— WHAT TO PRODUCE —
Instruction for the entries that follow: retype exactly the lines from the line with "bpy.context.view_layer.objects.active = ob" to the line with "ws = [.33, .40, .465, .49, .49, .425]", both included, and omit all others.

::::

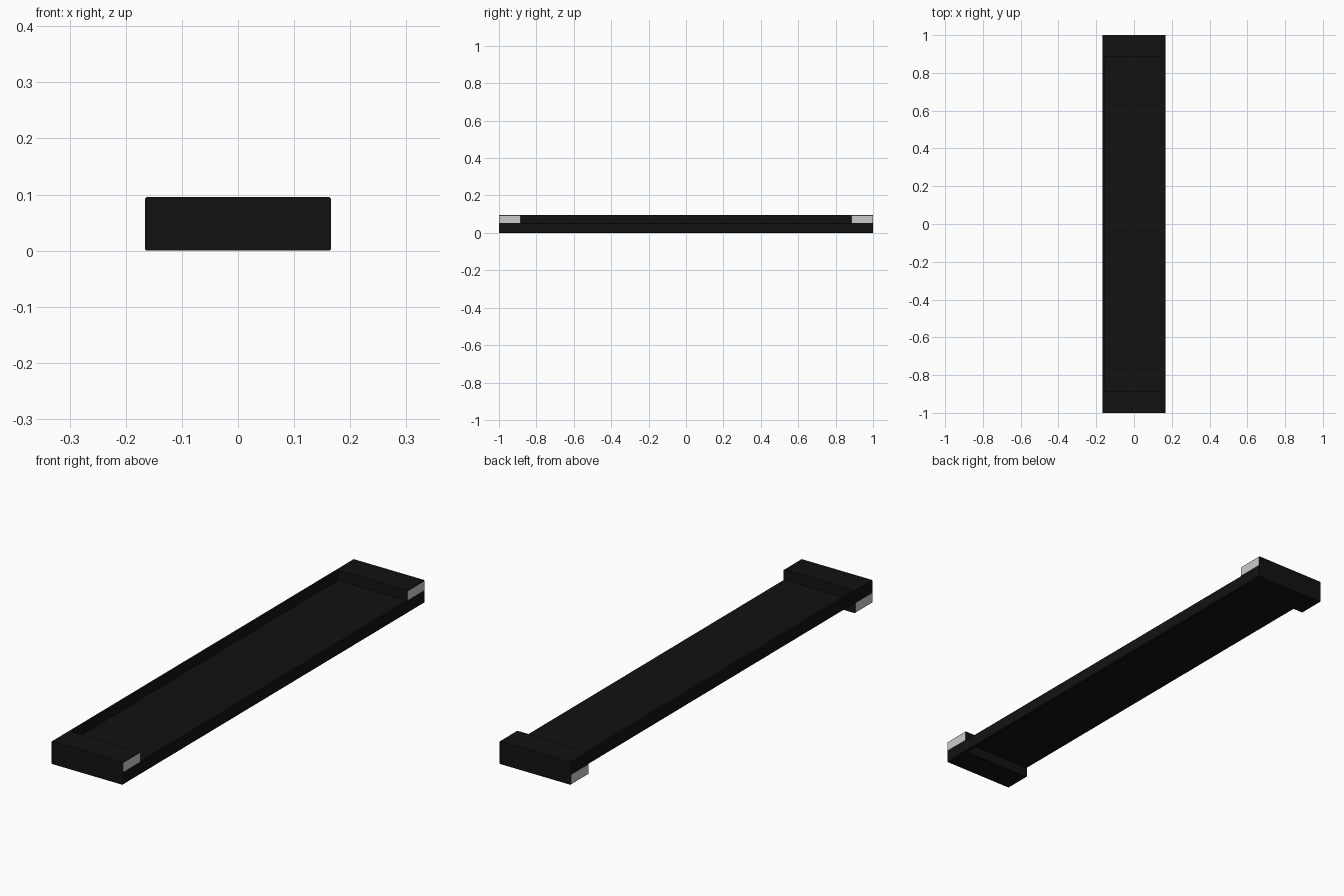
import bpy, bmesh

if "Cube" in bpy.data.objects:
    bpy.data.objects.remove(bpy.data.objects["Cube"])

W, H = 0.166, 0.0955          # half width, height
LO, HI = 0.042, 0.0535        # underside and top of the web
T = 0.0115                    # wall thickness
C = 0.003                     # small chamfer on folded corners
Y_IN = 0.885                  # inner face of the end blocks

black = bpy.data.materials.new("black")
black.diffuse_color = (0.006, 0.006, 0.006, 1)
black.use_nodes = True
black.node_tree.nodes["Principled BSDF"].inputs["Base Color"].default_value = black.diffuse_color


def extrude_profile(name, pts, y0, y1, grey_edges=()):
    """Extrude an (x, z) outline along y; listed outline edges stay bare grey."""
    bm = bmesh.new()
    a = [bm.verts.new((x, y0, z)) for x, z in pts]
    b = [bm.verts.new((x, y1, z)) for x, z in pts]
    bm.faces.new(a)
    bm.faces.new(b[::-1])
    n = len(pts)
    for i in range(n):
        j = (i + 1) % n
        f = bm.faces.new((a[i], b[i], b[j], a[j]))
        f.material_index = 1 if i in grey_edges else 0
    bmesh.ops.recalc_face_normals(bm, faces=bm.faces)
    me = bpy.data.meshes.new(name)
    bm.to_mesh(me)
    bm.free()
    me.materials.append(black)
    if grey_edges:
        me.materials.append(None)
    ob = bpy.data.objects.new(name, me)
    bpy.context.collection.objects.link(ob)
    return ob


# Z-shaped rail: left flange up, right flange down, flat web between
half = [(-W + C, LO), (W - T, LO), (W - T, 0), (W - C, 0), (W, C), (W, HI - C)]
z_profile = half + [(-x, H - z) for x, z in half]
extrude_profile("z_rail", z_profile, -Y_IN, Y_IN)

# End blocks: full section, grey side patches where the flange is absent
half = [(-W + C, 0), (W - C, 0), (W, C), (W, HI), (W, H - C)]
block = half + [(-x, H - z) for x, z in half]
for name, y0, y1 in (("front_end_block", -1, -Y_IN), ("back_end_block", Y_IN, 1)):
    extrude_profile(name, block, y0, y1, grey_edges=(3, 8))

::::

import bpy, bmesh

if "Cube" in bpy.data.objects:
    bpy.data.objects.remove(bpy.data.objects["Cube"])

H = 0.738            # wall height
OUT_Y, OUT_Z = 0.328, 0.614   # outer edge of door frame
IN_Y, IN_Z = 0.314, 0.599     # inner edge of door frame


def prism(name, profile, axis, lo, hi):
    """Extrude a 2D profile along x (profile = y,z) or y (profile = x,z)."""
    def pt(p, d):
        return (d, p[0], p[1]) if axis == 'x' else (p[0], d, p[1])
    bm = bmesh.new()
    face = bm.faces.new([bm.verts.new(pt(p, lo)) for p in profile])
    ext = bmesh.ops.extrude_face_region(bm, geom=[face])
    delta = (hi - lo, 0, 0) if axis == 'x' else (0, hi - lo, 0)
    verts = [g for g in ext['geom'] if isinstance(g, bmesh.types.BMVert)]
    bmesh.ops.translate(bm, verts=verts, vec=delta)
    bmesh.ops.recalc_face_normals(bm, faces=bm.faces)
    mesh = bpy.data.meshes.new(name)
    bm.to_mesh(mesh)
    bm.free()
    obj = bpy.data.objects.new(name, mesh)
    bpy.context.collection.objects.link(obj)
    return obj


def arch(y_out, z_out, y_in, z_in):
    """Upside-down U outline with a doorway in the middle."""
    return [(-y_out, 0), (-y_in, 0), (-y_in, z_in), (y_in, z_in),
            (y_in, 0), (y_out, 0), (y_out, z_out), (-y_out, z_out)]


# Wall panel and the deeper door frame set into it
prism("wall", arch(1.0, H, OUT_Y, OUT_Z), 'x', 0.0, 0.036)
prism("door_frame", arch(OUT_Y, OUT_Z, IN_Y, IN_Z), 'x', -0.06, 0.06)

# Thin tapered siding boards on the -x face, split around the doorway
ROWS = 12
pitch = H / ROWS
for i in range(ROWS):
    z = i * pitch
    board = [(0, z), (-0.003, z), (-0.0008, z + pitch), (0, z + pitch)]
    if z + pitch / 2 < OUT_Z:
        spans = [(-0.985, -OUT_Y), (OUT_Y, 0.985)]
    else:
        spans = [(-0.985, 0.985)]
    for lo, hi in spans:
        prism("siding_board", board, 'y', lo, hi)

::::

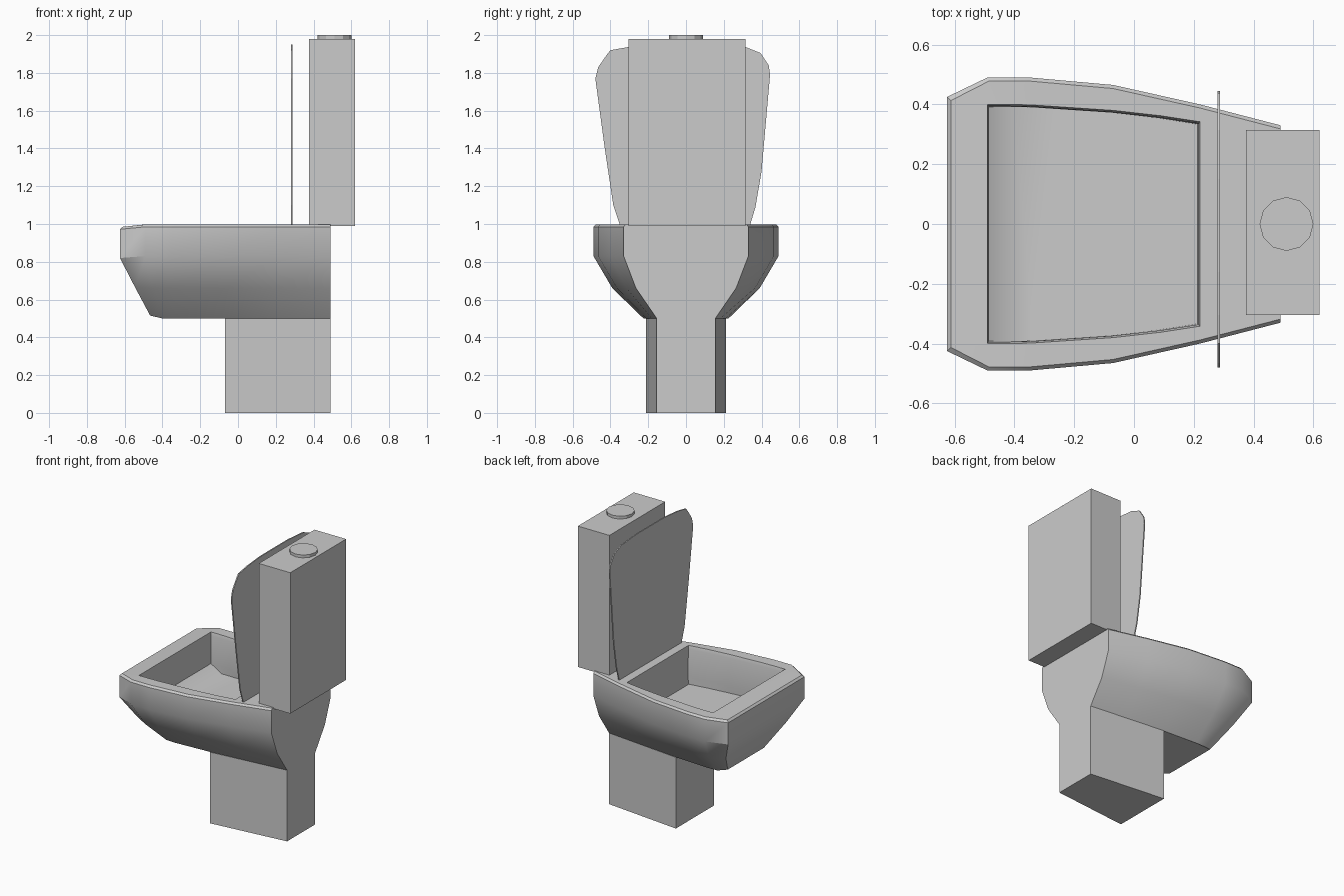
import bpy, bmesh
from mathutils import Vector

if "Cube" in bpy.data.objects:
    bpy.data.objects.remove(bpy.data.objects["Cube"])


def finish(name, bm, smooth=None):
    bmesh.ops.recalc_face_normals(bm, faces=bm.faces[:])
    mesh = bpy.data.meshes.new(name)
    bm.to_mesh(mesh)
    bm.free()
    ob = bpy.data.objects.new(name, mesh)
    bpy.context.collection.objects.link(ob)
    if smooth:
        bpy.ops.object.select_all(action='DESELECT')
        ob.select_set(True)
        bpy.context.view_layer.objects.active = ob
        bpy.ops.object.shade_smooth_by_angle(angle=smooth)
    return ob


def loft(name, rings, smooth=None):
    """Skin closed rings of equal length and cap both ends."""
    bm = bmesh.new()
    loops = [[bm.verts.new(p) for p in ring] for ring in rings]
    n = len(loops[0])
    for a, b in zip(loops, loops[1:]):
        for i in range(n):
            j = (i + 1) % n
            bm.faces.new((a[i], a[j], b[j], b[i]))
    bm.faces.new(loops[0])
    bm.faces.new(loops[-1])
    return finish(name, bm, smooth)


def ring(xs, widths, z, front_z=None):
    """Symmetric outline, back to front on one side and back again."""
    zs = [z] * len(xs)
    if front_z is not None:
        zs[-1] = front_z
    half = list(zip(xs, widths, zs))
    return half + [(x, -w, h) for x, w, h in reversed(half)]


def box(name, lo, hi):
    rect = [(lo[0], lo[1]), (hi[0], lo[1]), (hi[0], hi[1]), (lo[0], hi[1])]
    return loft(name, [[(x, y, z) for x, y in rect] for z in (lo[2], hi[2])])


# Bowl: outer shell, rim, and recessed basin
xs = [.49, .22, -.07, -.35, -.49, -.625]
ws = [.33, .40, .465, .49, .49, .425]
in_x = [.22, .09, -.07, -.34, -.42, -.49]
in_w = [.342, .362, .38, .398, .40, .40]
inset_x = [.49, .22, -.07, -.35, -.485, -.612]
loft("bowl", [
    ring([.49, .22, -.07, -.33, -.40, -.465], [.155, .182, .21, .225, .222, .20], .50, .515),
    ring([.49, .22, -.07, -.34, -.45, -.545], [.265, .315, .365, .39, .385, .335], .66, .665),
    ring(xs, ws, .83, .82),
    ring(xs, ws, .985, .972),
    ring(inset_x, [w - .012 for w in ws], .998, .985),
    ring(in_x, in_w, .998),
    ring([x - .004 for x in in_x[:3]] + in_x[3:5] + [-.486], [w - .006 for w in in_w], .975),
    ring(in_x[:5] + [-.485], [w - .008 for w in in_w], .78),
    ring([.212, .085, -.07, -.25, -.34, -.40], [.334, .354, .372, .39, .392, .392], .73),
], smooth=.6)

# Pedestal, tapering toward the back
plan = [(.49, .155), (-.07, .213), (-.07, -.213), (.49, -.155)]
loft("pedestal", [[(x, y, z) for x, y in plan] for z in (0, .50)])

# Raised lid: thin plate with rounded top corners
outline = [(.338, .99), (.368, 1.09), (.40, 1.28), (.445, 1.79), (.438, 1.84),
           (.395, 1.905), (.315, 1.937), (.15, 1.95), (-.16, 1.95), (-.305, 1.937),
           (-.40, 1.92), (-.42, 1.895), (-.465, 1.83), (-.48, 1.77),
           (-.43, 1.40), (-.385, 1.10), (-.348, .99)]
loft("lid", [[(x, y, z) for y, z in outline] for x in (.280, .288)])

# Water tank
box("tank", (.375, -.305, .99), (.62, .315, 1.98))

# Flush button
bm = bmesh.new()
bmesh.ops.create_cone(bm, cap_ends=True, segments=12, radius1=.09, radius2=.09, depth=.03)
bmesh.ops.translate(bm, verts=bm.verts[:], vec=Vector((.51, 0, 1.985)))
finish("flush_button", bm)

::::

— SOLUTION FOR THIS EXERCISE —
        bpy.context.view_layer.objects.active = ob
        bpy.ops.object.shade_smooth_by_angle(angle=smooth)
    return ob


def loft(name, rings, smooth=None):
    """Skin closed rings of equal length and cap both ends."""
    bm = bmesh.new()
    loops = [[bm.verts.new(p) for p in ring] for ring in rings]
    n = len(loops[0])
    for a, b in zip(loops, loops[1:]):
        for i in range(n):
            j = (i + 1) % n
            bm.faces.new((a[i], a[j], b[j], b[i]))
    bm.faces.new(loops[0])
    bm.faces.new(loops[-1])
    return finish(name, bm, smooth)


def ring(xs, widths, z, front_z=None):
    """Symmetric outline, back to front on one side and back again."""
    zs = [z] * len(xs)
    if front_z is not None:
        zs[-1] = front_z
    half = list(zip(xs, widths, zs))
    return half + [(x, -w, h) for x, w, h in reversed(half)]


def box(name, lo, hi):
    rect = [(lo[0], lo[1]), (hi[0], lo[1]), (hi[0], hi[1]), (lo[0], hi[1])]
    return loft(name, [[(x, y, z) for x, y in rect] for z in (lo[2], hi[2])])


# Bowl: outer shell, rim, and recessed basin
xs = [.49, .22, -.07, -.35, -.49, -.625]
ws = [.33, .40, .465, .49, .49, .425]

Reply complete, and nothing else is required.